WHAT TO WORK ON >>
Please retype the data below exactly, stopping after the line with "return [(TX +" and skipping every picture.

SOURCE RECORDS >>

((

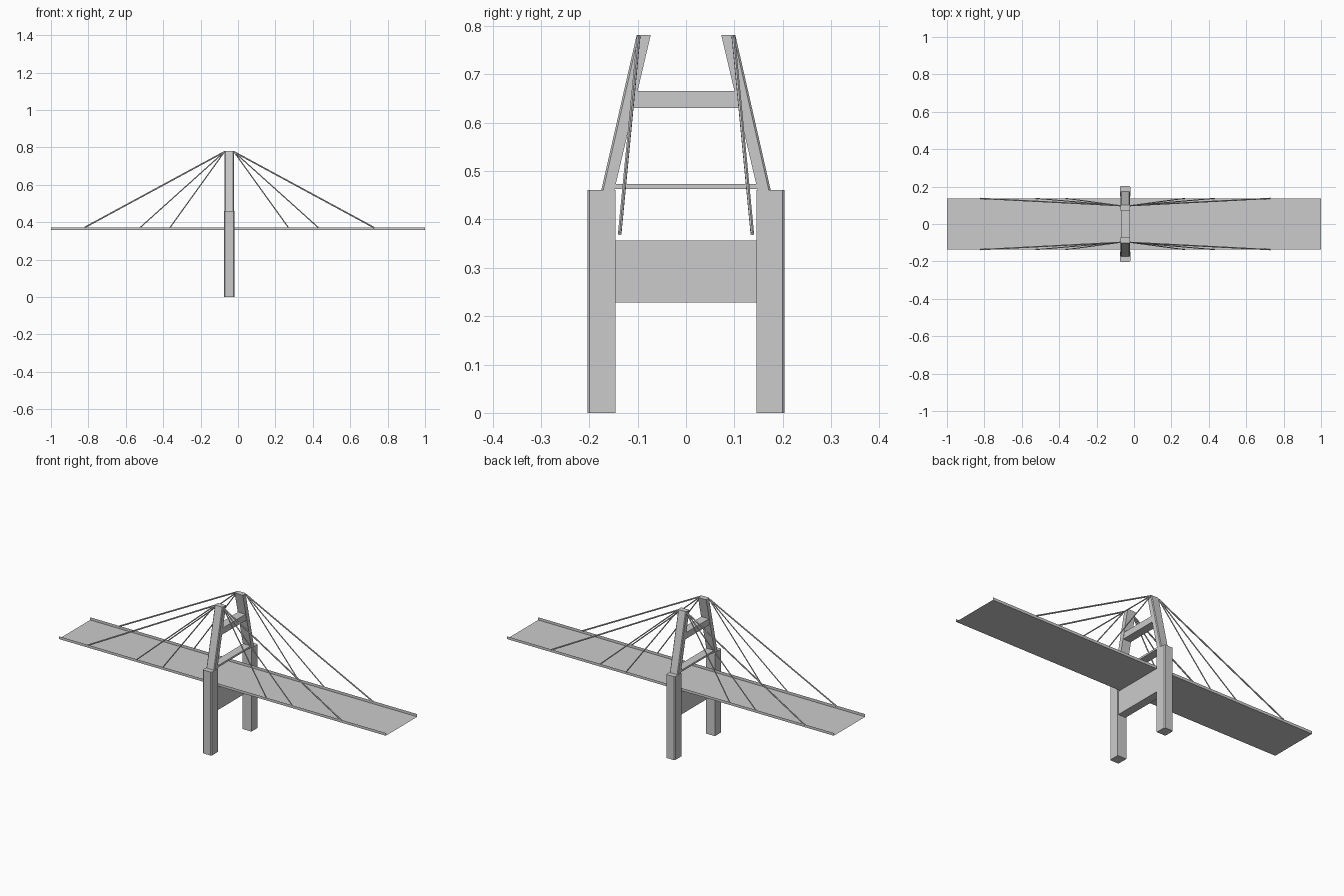
import bpy, bmesh
from mathutils import Vector

if "Cube" in bpy.data.objects:
    bpy.data.objects.remove(bpy.data.objects["Cube"])

TX = -0.047          # tower centre along the deck
DECK_Z, CURB_Z = 0.358, 0.373
DECK_Y = 0.137


def make_object(name, verts, faces, recalc=True):
    mesh = bpy.data.meshes.new(name)
    mesh.from_pydata(verts, [], faces)
    if recalc:
        bm = bmesh.new()
        bm.from_mesh(mesh)
        bmesh.ops.recalc_face_normals(bm, faces=bm.faces)
        bm.to_mesh(mesh)
        bm.free()
    obj = bpy.data.objects.new(name, mesh)
    bpy.context.collection.objects.link(obj)
    return obj


def loft(name, rings):
    """Closed solid between two matching rings of points."""
    n = len(rings[0])
    faces = [(i, (i + 1) % n, n + (i + 1) % n, n + i) for i in range(n)]
    faces += [tuple(range(n)), tuple(range(n, 2 * n))]
    return make_object(name, rings[0] + rings[1], faces)


def leg_ring(side, half, inner, outer, z, c):
    """Leg section with its two outer corners chamfered."""
    pts = [(-half, inner), (half, inner), (half, outer - c),
           (half - c, outer), (c - half, outer), (-half, outer - c)]
    return [(TX + x, side * y, z) for x, y in pts]


def crossbeam(name, half, z0, z1, y0, y1):
    def ring(y, z):
        return [(TX - half, -y, z), (TX + half, -y, z), (TX + half, y, z), (TX - half, y, z)]
    return loft(name, [ring(y0, z0), ring(y1, z1)])


def cable(name, start, end, radius):
    a, b = Vector(start), Vector(end)
    bpy.ops.mesh.primitive_cylinder_add(vertices=6, radius=radius, depth=(b - a).length,
                                        location=(a + b) / 2)
    obj = bpy.context.object
    obj.name = name
    obj.rotation_euler = (b - a).to_track_quat('Z', 'Y').to_euler()


# Tower legs: straight lower part, leaning upper part
for side, label in ((-1, "front"), (1, "back")):
    loft(label + "_lower_leg", [leg_ring(side, 0.027, 0.146, 0.204, 0.0, 0.005),
                                leg_ring(side, 0.027, 0.146, 0.204, 0.461, 0.005)])
    loft(label + "_upper_leg", [leg_ring(side, 0.025, 0.148, 0.175, 0.461, 0.004),
                                leg_ring(side, 0.025, 0.073, 0.102, 0.781, 0.004)])

# Crossbeams joining the legs
crossbeam("lower_crossbeam", 0.023, 0.228, 0.356, 0.148, 0.148)
crossbeam("middle_crossbeam", 0.023, 0.463, 0.473, 0.149, 0.147)
crossbeam("upper_crossbeam", 0.023, 0.63, 0.665, 0.11, 0.102)

# Road deck: thin sheet with upturned curbs
profile = [(-DECK_Y, CURB_Z), (-DECK_Y, DECK_Z), (DECK_Y, DECK_Z), (DECK_Y, CURB_Z)]
make_object("road_deck", [(x, y, z) for x in (-1, 1) for y, z in profile],
            [(i, i + 4, i + 5, i + 1) for i in range(3)], recalc=False).data.flip_normals()

# Stay cables fanning out from the tower tops
for side, label in ((-1, "front"), (1, "back")):
    for way, end in ((-1, "left"), (1, "right")):
        for n, (reach, radius) in enumerate(((0.317, 0.003), (0.477, 0.003), (0.775, 0.004))):
            cable(f"{label}_{end}_cable_{n + 1}",
                  (TX + way * 0.025, side * 0.098, 0.777),
                  (TX + way * reach, side * DECK_Y, 0.371), radius)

))

ANSWER BELOW >>
import bpy, bmesh
from mathutils import Vector

if "Cube" in bpy.data.objects:
    bpy.data.objects.remove(bpy.data.objects["Cube"])

TX = -0.047          # tower centre along the deck
DECK_Z, CURB_Z = 0.358, 0.373
DECK_Y = 0.137


def make_object(name, verts, faces, recalc=True):
    mesh = bpy.data.meshes.new(name)
    mesh.from_pydata(verts, [], faces)
    if recalc:
        bm = bmesh.new()
        bm.from_mesh(mesh)
        bmesh.ops.recalc_face_normals(bm, faces=bm.faces)
        bm.to_mesh(mesh)
        bm.free()
    obj = bpy.data.objects.new(name, mesh)
    bpy.context.collection.objects.link(obj)
    return obj


def loft(name, rings):
    """Closed solid between two matching rings of points."""
    n = len(rings[0])
    faces = [(i, (i + 1) % n, n + (i + 1) % n, n + i) for i in range(n)]
    faces += [tuple(range(n)), tuple(range(n, 2 * n))]
    return make_object(name, rings[0] + rings[1], faces)


def leg_ring(side, half, inner, outer, z, c):
    """Leg section with its two outer corners chamfered."""
    pts = [(-half, inner), (half, inner), (half, outer - c),
           (half - c, outer), (c - half, outer), (-half, outer - c)]
    return [(TX + x, side * y, z) for x, y in pts]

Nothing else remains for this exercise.